By Isaac Saney
(January 15) – Today is the 225th anniversary of the beginning of one of the most significant and dramatic chapters in the historic efforts of Africans in the Americas to reconnect with – indeed, return to – Africa. It was – and is also – a profound example of the active and conscious historical agency of the oppressed and exploited in their struggle to assert their democratic rights and achieve self-determination.
On January 15th, 1792 15 ships departed from Halifax, Nova Scotia for Sierra Leone carrying 1,196 Black Nova Scotians, some 540 families. These courageous souls were part of the wave of the more than 3,500 of people of African descent – the Black Loyalists – who arrived in the Maritimes in the early 1780s in the wake of the American War of Independence. In return for their freedom, the Black Loyalists had served with the British military.

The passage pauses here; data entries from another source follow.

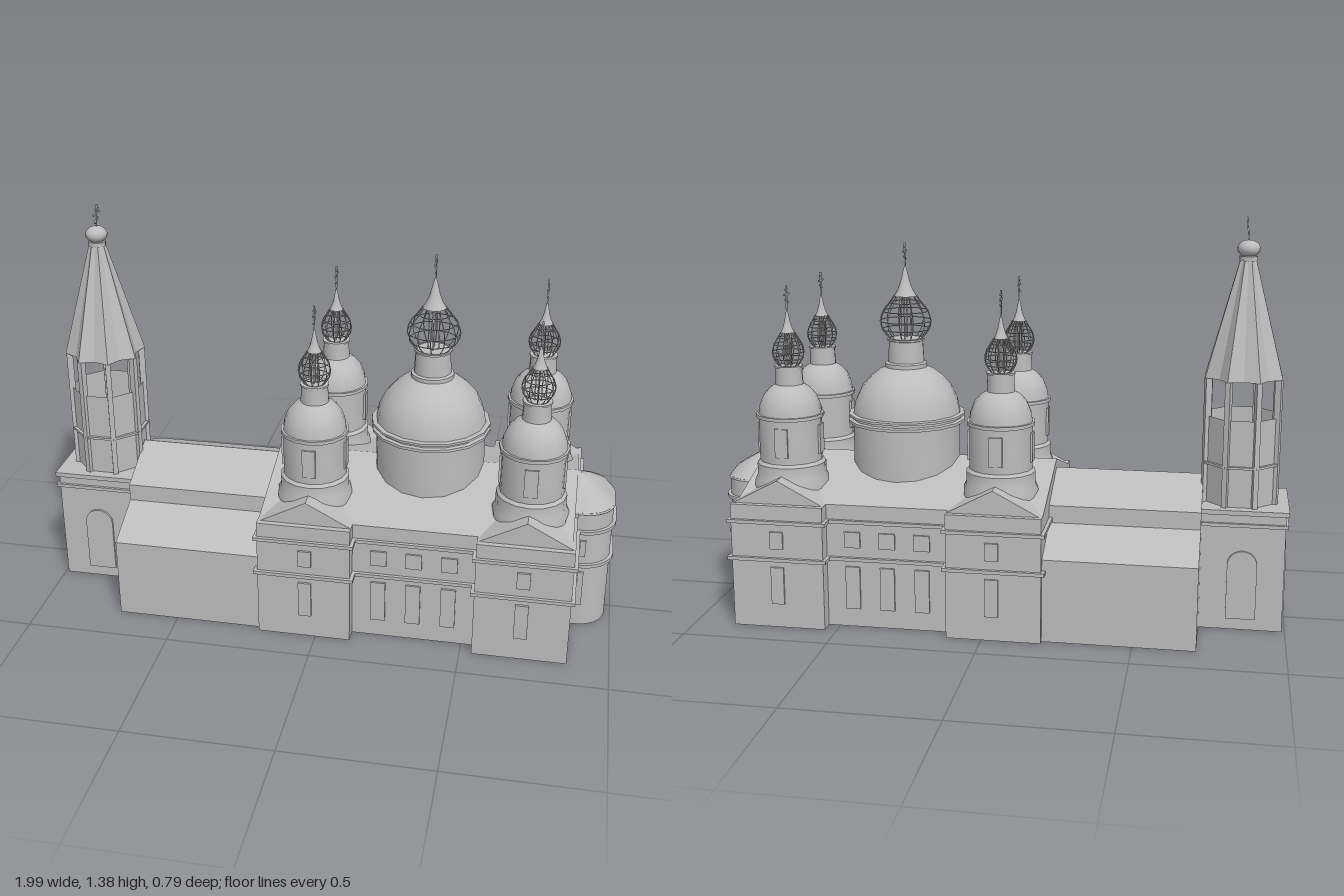
import * as THREE from 'three';
import { toCreasedNormals } from 'three/addons/utils/BufferGeometryUtils.js';
import { ParametricGeometry } from 'three/addons/geometries/ParametricGeometry.js';

const stone = new THREE.MeshStandardMaterial({ color: 0xbcbcbc, side: THREE.DoubleSide });
stone.name = 'grey stone';

function add(parent, name, geometry, x = 0, y = 0, z = 0) {
  const mesh = new THREE.Mesh(geometry, stone);
  mesh.name = name;
  mesh.position.set(x, y, z);
  parent.add(mesh);
  return mesh;
}
const box = (parent, name, w, h, d, x, y, z) => add(parent, name, new THREE.BoxGeometry(w, h, d), x, y, z);
const points = (list) => list.map(([a, b]) => new THREE.Vector2(a, b));
const lathe = (profile, sides = 12) => toCreasedNormals(new THREE.LatheGeometry(points(profile), sides), 0.6);
const extrude = (shape, depth) =>
  toCreasedNormals(new THREE.ExtrudeGeometry(shape, { depth, bevelEnabled: false, curveSegments: 8 }), 0.5);
// Symmetric profile in (z, y), extruded along x
const alongX = (profile, x0, x1) => extrude(new THREE.Shape(points(profile)), x1 - x0).rotateY(Math.PI / 2).translate(x0, 0, 0);
// Plan in (x, z), raised from y0 to y1
const raise = (shape, y0, y1) => extrude(shape, y1 - y0).rotateX(-Math.PI / 2).translate(0, y0, 0);

// Cross lying in the zy plane, with a slanted foot bar
function cross(parent, x, y, z, h) {
  const g = new THREE.Group();
  g.name = 'cross';
  g.position.set(x, y, z);
  box(g, 'crossPost', 0.005, h, 0.006, 0, h / 2, 0);
  box(g, 'crossBar', 0.005, 0.006, h * 0.65, 0, h * 0.62, 0);
  box(g, 'crossTopBar', 0.005, 0.005, h * 0.32, 0, h * 0.82, 0);
  box(g, 'crossFootBar', 0.005, 0.005, h * 0.4, 0, h * 0.34, 0).rotation.x = 0.45;
  parent.add(g);
  return g;
}

// Open wire onion with a solid spire above
function onion(parent, x, y, z, r, h) {
  const g = new THREE.Group();
  g.name = 'onion';
  g.position.set(x, y, z);
  const profile = [[0.62, 0], [0.92, 0.22], [1, 0.42], [0.88, 0.65], [0.62, 0.85], [0.45, 1]];
  const curve = new THREE.CatmullRomCurve3(profile.map(([a, b]) => new THREE.Vector3(a * r, b * h, 0)));
  const wire = new THREE.TubeGeometry(curve, 10, 0.0018, 4);
  for (let i = 0; i < 12; i++) add(g, 'onionRib', wire).rotation.y = (i * Math.PI) / 6;
  for (const [a, b] of profile.slice(0, 5))
    add(g, 'onionHoop', new THREE.TorusGeometry(a * r, 0.0018, 4, 24).rotateX(Math.PI / 2), 0, b * h, 0);
  for (let i = 0; i < 4; i++) {
    const a = (i * Math.PI) / 2;
    box(g, 'onionPost', 0.004, h, 0.004, Math.cos(a) * r * 0.2, h / 2, Math.sin(a) * r * 0.2);
  }
  const spire = [[0.45, 1], [0.3, 1.15], [0.19, 1.33], [0.1, 1.55], [0, 1.76]];
  add(g, 'spire', lathe(spire.map(([a, b]) => [a * r, b * h])));
  cross(g, 0, 1.72 * h, 0, 0.078);
  parent.add(g);
}

// Cathedral plan: four corner bays and a recessed middle, grown by o
function bodyPlan(o) {
  const half = [[-0.2 - o, 0.385 + o], [0.12 + o, 0.385 + o], [0.12 + o, 0.335 + o],
    [0.54 - o, 0.335 + o], [0.54 - o, 0.385 + o], [0.86 + o, 0.385 + o]];
  return new THREE.Shape(points([...half, ...half.map(([x, z]) => [x, -z]).reverse()]));
}
function apsePlan(o) {
  const s = new THREE.Shape();
  s.moveTo(0.84, -0.14 - o);
  s.lineTo(0.88, -0.14 - o);
  s.absarc(0.88, -0.04, 0.1 + o, -Math.PI / 2, 0, false);
  s.absarc(0.88, 0.04, 0.1 + o, 0, Math.PI / 2, false);
  s.lineTo(0.84, 0.14 + o);
  return s;
}

function addBellTower(g) {
  const cx = -0.85, tx = -0.833;
  box(g, 'towerBase', 0.28, 0.42, 0.29, cx, 0.21, 0);
  box(g, 'towerLowerCornice', 0.298, 0.012, 0.308, cx, 0.37, 0);
  box(g, 'towerUpperCornice', 0.3, 0.016, 0.31, cx, 0.414, 0);
  // Arched doors on three sides
  const arch = new THREE.Shape();
  arch.moveTo(-0.05, 0.04);
  arch.lineTo(0.05, 0.04);
  arch.lineTo(0.05, 0.23);
  arch.absarc(0, 0.23, 0.05, 0, Math.PI, false);
  for (const [x, z, turn] of [[cx, 0.145, 0], [cx, -0.145, Math.PI], [-0.99, 0, -Math.PI / 2]])
    add(g, 'archedDoor', extrude(arch, 0.008), x, 0, z).rotation.y = turn;
  // Octagonal belfry with open top
  const flat = (geo) => toCreasedNormals(geo, 0.1);
  add(g, 'belfryFloor', flat(new THREE.CylinderGeometry(0.12, 0.12, 0.01, 8, 1, false, Math.PI / 8)), tx, 0.425, 0);
  add(g, 'belfryWall', flat(new THREE.CylinderGeometry(0.127, 0.127, 0.3, 8, 1, true, Math.PI / 8)), tx, 0.57, 0);
  add(g, 'belfryBand', flat(new THREE.CylinderGeometry(0.138, 0.138, 0.008, 8, 1, false, Math.PI / 8)), tx, 0.56, 0);
  for (let i = 0; i < 8; i++) {
    const a = ((i + 0.5) * Math.PI) / 4;
    const pillar = box(g, 'belfryPillar', 0.018, 0.43, 0.022, tx + Math.sin(a) * 0.126, 0.635, Math.cos(a) * 0.126);
    pillar.rotation.y = a;
  }
  // Pleated tent roof: every other vertex is drawn inward
  const tent = new THREE.CylinderGeometry(0.024, 0.139, 0.41, 16, 1, true, Math.PI / 8);
  const p = tent.attributes.position;
  for (let i = 0; i < p.count; i++)
    if ((i % 17) % 2) p.setXYZ(i, p.getX(i) * 0.82, p.getY(i), p.getZ(i) * 0.82);
  add(g, 'tentRoof', flat(tent), tx, 1.055, 0);
  add(g, 'tentCollar', lathe([[0, 1.24], [0.03, 1.24], [0.03, 1.255], [0, 1.255]]), tx, 0, 0);
  add(g, 'tentBall', new THREE.SphereGeometry(0.038, 16, 10).scale(1, 0.75, 1), tx, 1.28, 0);
  cross(g, tx, 1.3, 0, 0.085).rotation.z = -0.1;
}

function addCornerTower(g, x, z) {
  add(g, 'cornerDrum', lathe([[0.128, 0.42], [0.128, 0.48], [0.118, 0.5], [0.118, 0.54], [0.108, 0.55],
    [0.108, 0.7], [0.116, 0.7], [0.116, 0.712], [0.108, 0.712], [0.104, 0.74], [0.09, 0.775],
    [0.068, 0.8], [0.048, 0.812], [0.045, 0.87], [0.049, 0.87], [0.049, 0.876], [0, 0.876]], 16), x, 0, z);
  // Drum windows on four sides
  for (let i = 0; i < 4; i++) {
    const a = (i * Math.PI) / 2;
    box(g, 'drumWindow', 0.045, 0.1, 0.008, x + Math.sin(a) * 0.107, 0.625, z + Math.cos(a) * 0.107).rotation.y = a;
  }
  onion(g, x, 0.876, z, 0.054, 0.113);
}

export function createModel() {
  const g = new THREE.Group();
  g.name = 'church';
  addBellTower(g);

  // Nave with low side roofs and raised middle roof
  const side = [[0.365, 0], [0.365, 0.285], [0.19, 0.36], [0.19, 0.42]];
  add(g, 'nave', alongX([...side, [0, 0.505], ...side.map(([z, y]) => [-z, y]).reverse()], -0.71, -0.18));

  // Cathedral walls, cornices and main roof
  add(g, 'cathedralWalls', raise(bodyPlan(0), 0, 0.43));
  add(g, 'apseWall', raise(apsePlan(0), 0, 0.445));
  for (const y of [0.236, 0.367]) {
    add(g, 'cornice', raise(bodyPlan(0.012), y, y + 0.012));
    add(g, 'apseCornice', raise(apsePlan(0.012), y, y + 0.012));
  }
  add(g, 'mainRoof', alongX([[-0.335, 0.43], [0.335, 0.43], [0, 0.535]], -0.2, 0.85));
  add(g, 'apseGable', alongX([[-0.15, 0.43], [0.15, 0.43], [0.15, 0.445], [0, 0.535], [-0.15, 0.445]], 0.7, 0.862));

  // Rounded apse roof, drawn in towards the gable peak
  const outline = apsePlan(0.004);
  const roof = new ParametricGeometry((u, v, target) => {
    const q = outline.getPoint(u);
    const s = v < 0.5 ? 1 - 0.4 * v : 1.6 * (1 - v);
    target.set(0.85 + (q.x - 0.85) * s, v < 0.5 ? 0.44 + 0.07 * v : 0.475 + 0.12 * (v - 0.5), -q.y * s);
  }, 32, 4);
  add(g, 'apseRoof', roof);

  // Corner bays: pediments, windows and towers
  for (const x of [-0.035, 0.7]) for (const s of [1, -1]) {
    const pediment = extrude(new THREE.Shape(points([[-0.155, 0.43], [0.155, 0.43], [0, 0.512]])), 0.28);
    add(g, 'pediment', pediment, x, 0, s > 0 ? 0.085 : -0.365);
    box(g, 'bayLowerWindow', 0.045, 0.13, 0.016, x, 0.15, s * 0.385);
    box(g, 'bayUpperWindow', 0.045, 0.06, 0.016, x, 0.31, s * 0.385);
    addCornerTower(g, x, s * 0.195);
  }

  // Windows of the recessed middle and the apse
  for (const s of [1, -1]) {
    for (const x of [0.21, 0.33, 0.45]) {
      box(g, 'middleLowerWindow', 0.05, 0.15, 0.014, x, 0.14, s * 0.335);
      box(g, 'middleUpperWindow', 0.055, 0.055, 0.014, x, 0.31, s * 0.335);
    }
    box(g, 'apseLowerWindow', 0.02, 0.13, 0.014, 0.885, 0.15, s * 0.14);
    box(g, 'apseUpperWindow', 0.02, 0.06, 0.014, 0.885, 0.31, s * 0.14);
  }

  // Central drum, dome and lantern
  add(g, 'centralDome', lathe([[0.19, 0.45], [0.19, 0.655], [0.206, 0.655], [0.206, 0.665], [0.194, 0.668],
    [0.194, 0.676], [0.206, 0.678], [0.206, 0.686], [0.19, 0.688], [0.182, 0.73], [0.16, 0.777],
    [0.128, 0.813], [0.095, 0.838], [0.074, 0.848], [0.074, 0.862], [0.064, 0.866], [0.06, 0.94],
    [0.065, 0.942], [0.065, 0.948], [0, 0.948]], 16), 0.335, 0, 0);
  onion(g, 0.335, 0.948, 0, 0.09, 0.148);
  return g;
}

In the wake of the British defeat, more than 35,000 refugees – the Loyalists – arrived in Nova Scotia, with the Black Loyalists accounting for approximately 10 per cent of that number. Facing a series of broken promises of land and freedom in Nova Scotia, suffering from disenfranchisement and segregation (including the July 26th, 1784 “race riot” in Shelburne), the Black Loyalists “voted with their feet” and set sail for Sierra Leone. Previously, they had petitioned Nova Scotia’s colonial government to no avail.
The various Black Loyalist communities then decided to send a representative – Thomas Peters – to London to make their case. It was in London, during his interaction with abolitionists that Peters learned of the possibility of leaving Nova Scotia and going the Sierra Leone.
Such was the importance of their labour to Nova Scotia (skilled artisans and craft-persons reduced to a pool of cheap labour) that several obstacles were put in their path by the colonial authorities. For example, Thomas Peters, a key – if not the key – organizer of the emigration, was beaten; disinformation was spread that the departing Black Loyalists would be re-enslaved in Africa, and proof was demanded that each emigrant was free of debt and not enslaved. In extreme cases, the documents were falsified to ensure people could not leave. This reflected the colonial concern to retain the services of skilled labourers at the lowest possible wage level.
The painting – View of the Colony of Sierra Leone Previous to the Transports Being Discharged, March 16, 1792 – depicts the ships that transported the Black Loyalists just after all the passengers had disembarked and all the supplies unloaded.